> Task objective
Pick out the lines below with "smooth" and list them.

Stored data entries
┌──

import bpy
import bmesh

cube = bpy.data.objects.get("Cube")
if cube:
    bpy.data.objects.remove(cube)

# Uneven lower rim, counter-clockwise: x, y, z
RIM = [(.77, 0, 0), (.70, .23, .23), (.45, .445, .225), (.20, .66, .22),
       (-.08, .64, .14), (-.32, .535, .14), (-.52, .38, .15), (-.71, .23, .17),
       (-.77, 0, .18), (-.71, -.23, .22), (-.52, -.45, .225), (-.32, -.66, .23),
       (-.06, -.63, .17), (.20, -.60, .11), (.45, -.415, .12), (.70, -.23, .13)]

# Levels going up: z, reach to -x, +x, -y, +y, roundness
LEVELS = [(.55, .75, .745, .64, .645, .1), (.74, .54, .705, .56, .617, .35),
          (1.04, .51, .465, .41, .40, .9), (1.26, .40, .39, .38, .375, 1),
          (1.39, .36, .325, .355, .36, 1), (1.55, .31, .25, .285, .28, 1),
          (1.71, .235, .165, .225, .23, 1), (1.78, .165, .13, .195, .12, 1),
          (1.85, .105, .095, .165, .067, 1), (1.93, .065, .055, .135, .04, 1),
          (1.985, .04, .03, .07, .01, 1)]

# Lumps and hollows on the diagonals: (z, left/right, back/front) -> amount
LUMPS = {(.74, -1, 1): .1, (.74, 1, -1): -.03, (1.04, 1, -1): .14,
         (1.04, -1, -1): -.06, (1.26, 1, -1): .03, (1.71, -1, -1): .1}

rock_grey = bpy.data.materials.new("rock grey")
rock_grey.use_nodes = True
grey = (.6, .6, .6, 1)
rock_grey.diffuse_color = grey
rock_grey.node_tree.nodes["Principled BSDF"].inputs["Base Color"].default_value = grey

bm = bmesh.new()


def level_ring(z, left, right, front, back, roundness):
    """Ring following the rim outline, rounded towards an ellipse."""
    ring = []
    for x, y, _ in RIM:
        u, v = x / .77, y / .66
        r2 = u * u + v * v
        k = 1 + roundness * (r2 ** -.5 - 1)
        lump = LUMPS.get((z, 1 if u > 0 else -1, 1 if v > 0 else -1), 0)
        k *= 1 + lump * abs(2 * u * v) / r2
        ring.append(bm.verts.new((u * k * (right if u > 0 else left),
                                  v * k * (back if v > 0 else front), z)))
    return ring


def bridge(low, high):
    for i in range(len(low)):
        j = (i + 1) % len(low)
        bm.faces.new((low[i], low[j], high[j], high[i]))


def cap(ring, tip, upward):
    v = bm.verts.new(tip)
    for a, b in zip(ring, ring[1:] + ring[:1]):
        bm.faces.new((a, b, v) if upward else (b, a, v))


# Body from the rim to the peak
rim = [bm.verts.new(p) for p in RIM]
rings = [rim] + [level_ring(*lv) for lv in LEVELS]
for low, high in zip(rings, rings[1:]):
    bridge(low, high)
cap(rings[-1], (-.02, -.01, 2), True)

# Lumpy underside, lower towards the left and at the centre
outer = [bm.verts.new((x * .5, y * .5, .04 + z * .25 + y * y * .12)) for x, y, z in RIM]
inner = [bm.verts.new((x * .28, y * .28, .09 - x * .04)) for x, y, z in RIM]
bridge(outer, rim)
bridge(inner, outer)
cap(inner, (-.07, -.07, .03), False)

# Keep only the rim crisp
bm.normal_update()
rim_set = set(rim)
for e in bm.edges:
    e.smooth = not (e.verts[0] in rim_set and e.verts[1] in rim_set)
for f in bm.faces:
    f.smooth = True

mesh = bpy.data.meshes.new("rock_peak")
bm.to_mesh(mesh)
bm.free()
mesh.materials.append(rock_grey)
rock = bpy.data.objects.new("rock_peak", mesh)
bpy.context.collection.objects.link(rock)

└──

> Reply to the exercise
    e.smooth = not (e.verts[0] in rim_set and e.verts[1] in rim_set)
    f.smooth = True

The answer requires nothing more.